Yesterday (4/12/12) Pakistan's parliament unanimously voted in favor of a resolution that, among other things, calls for an immediate end to CIA drone strikes in their country.
The Washington Post's account of this news included this curious observation:
From Washington's perspective, the debate in Parliament was a healthy exercise in democracy but one that is unlikely to affect the drone war. The military leaders of both nations see the drones as efficient and effective in eliminating hard-core Islamic militants that plague both the U.S. and Pakistani armies.

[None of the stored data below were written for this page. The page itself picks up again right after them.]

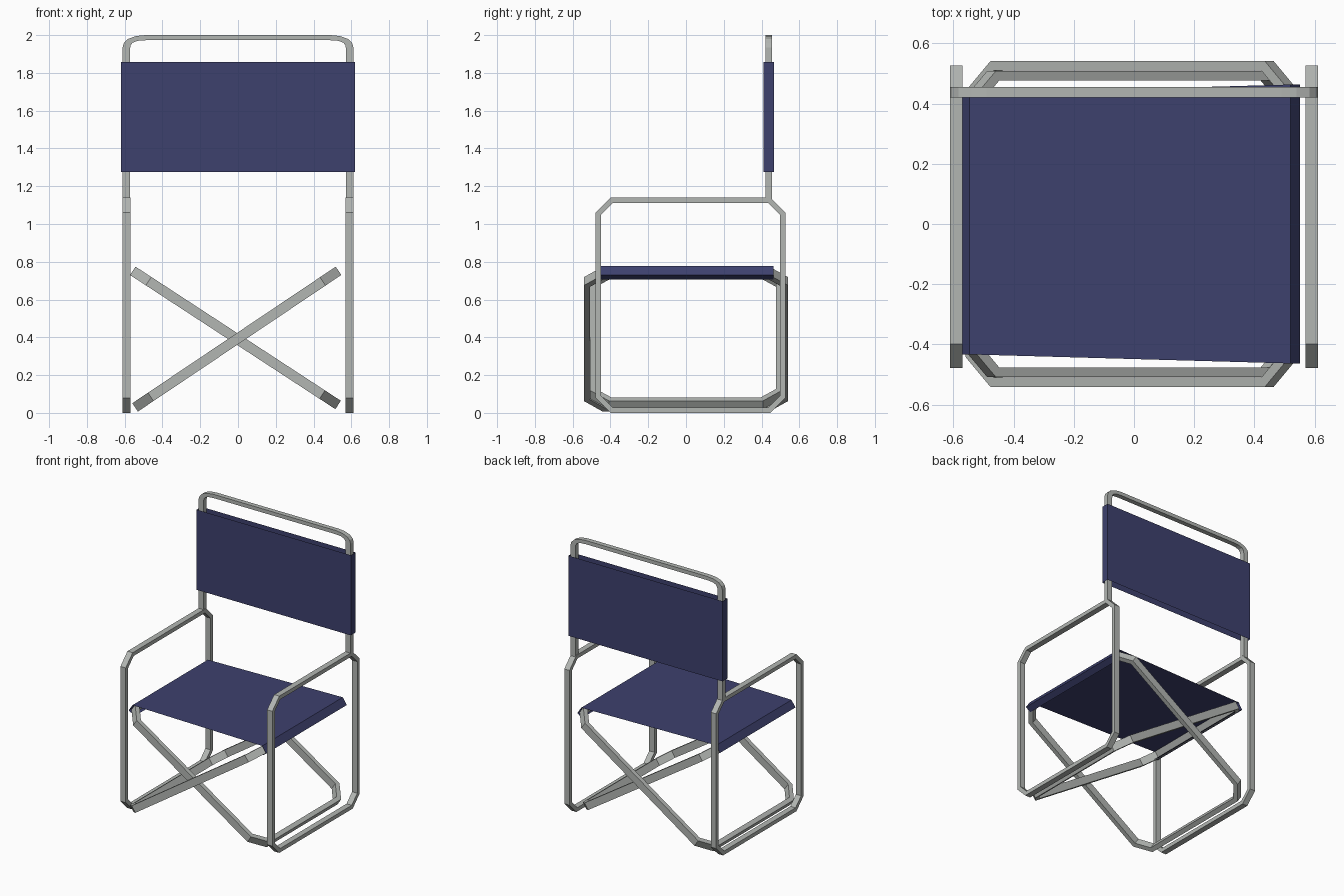
import bpy
from mathutils import Vector

if "Cube" in bpy.data.objects:
    bpy.data.objects.remove(bpy.data.objects["Cube"])


def material(name, rgb):
    m = bpy.data.materials.new(name)
    m.diffuse_color = (*rgb, 1)
    m.use_nodes = True
    m.node_tree.nodes["Principled BSDF"].inputs["Base Color"].default_value = m.diffuse_color
    return m


METAL = material("grey metal", (0.45, 0.47, 0.45))
CLOTH = material("navy cloth", (0.047, 0.052, 0.155))


def make(name, verts, faces, mat):
    me = bpy.data.meshes.new(name)
    me.from_pydata([tuple(v) for v in verts], [], faces)
    me.materials.append(mat)
    ob = bpy.data.objects.new(name, me)
    bpy.context.collection.objects.link(ob)
    return ob


def octagon(a, b, c):
    """Rectangle of half sizes a, b with corners cut by c."""
    return [(a, -b + c), (a, b - c), (a - c, b), (-a + c, b),
            (-a, b - c), (-a, -b + c), (-a + c, -b), (a - c, -b)]


def bar_frame(name, outer, inner, origin, u, v, w, closed=True):
    """Rectangular bar between two outlines, w thick across the u-v plane."""
    o, u, v = Vector(origin), Vector(u).normalized(), Vector(v).normalized()
    nrm = u.cross(v)
    verts = []
    for po, pi in zip(outer, inner):
        for p, s in ((po, -1), (po, 1), (pi, 1), (pi, -1)):
            verts.append(o + u * p[0] + v * p[1] + nrm * (s * w / 2))
    n = len(outer)
    faces = []
    for i in range(n if closed else n - 1):
        a, b = 4 * i, 4 * ((i + 1) % n)
        for k in range(4):
            l = (k + 1) % 4
            faces.append((a + k, b + k, b + l, a + l))
    if not closed:
        faces += [(0, 1, 2, 3), tuple(4 * n - 1 - k for k in range(4))]
    return make(name, verts, faces, METAL)


def loop_frame(name, a, b, c, t, *args):
    return bar_frame(name, octagon(a, b, c),
                     octagon(a - t, b - t, c - 0.586 * t), *args)


# side frames: legs and armrests
for side, x in (("left", -0.59), ("right", 0.59)):
    loop_frame(side + "_side_frame", 0.502, 0.57, 0.08, 0.028,
               (x, 0.024, 0.57), (0, 1, 0), (0, 0, 1), 0.042)

# crossed frames under the seat
for name, p, q, half_y in (
        ("outer_cross_frame", (-0.545, 0.029), (0.532, 0.752), 0.541),
        ("inner_cross_frame", (0.53, 0.042), (-0.557, 0.752), 0.508)):
    d = Vector((q[0] - p[0], 0, q[1] - p[1]))
    mid = ((p[0] + q[0]) / 2, 0, (p[1] + q[1]) / 2)
    loop_frame(name, d.length / 2, half_y, 0.1, 0.032,
               mid, d, (0, 1, 0), 0.053)

# back posts joined by the rounded top bar
out = [(-0.611, 1.125), (-0.611, 1.935), (-0.604, 1.958), (-0.582, 1.98),
       (-0.54, 1.995), (-0.49, 2.0)]
inn = [(-0.572, 1.125), (-0.572, 1.925), (-0.569, 1.945), (-0.558, 1.96),
       (-0.53, 1.97), (-0.487, 1.973)]
out += [(-x, z) for x, z in reversed(out)]
inn += [(-x, z) for x, z in reversed(inn)]
bar_frame("back_frame", out, inn, (0, 0.438, 0), (1, 0, 0), (0, 0, 1),
          0.035, False)

# back cloth: open sleeve around the posts
ring = [(-0.62, 0.411), (0.62, 0.411), (0.62, 0.465), (-0.62, 0.465)]
make("back_cloth",
     [(x, y, z) for z in (1.275, 1.858) for x, y in ring],
     [(i, (i + 1) % 4, (i + 1) % 4 + 4, i + 4) for i in range(4)], CLOTH)

# seat cloth: sheet wrapped over the two upper bars, a little wider on the right
prof = [(-0.525, 0.706), (-0.577, 0.731), (-0.546, 0.778),
        (0.519, 0.778), (0.551, 0.73), (0.513, 0.705)]
verts = []
for x, z in prof:
    hy = 0.433 if x < 0 else 0.463
    verts += [(x, -hy, z), (x, hy, z)]
make("seat_cloth", verts,
     [(2 * i, 2 * i + 2, 2 * i + 3, 2 * i + 1) for i in range(len(prof) - 1)],
     CLOTH)

# consistent outward normals on the bars
import bmesh
for ob in bpy.data.objects:
    if ob.name.endswith("frame"):
        bm = bmesh.new()
        bm.from_mesh(ob.data)
        bmesh.ops.recalc_face_normals(bm, faces=bm.faces)
        bm.to_mesh(ob.data)
        bm.free()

I know that the Post is merely conveying "Washington's perspective," but let's think about this for a second. A sign of a healthy democracy is one where civilian political leadership has no power over the military–either in its own country or a nominal ally launching air attacks on its soil?
The New York Times, meanwhile, had this take (4/13/12):
Still, the demand for an "immediate cessation of drone strikes" has no easy solution. In 2008 Parliament also demanded an end to drone strikes, only for the CIA to continue attacking Taliban and Al Qaeda targets in the tribal belt along the Afghan border.
Actually, there is an easy solution to Pakistan's demand: Stop launching drone attacks.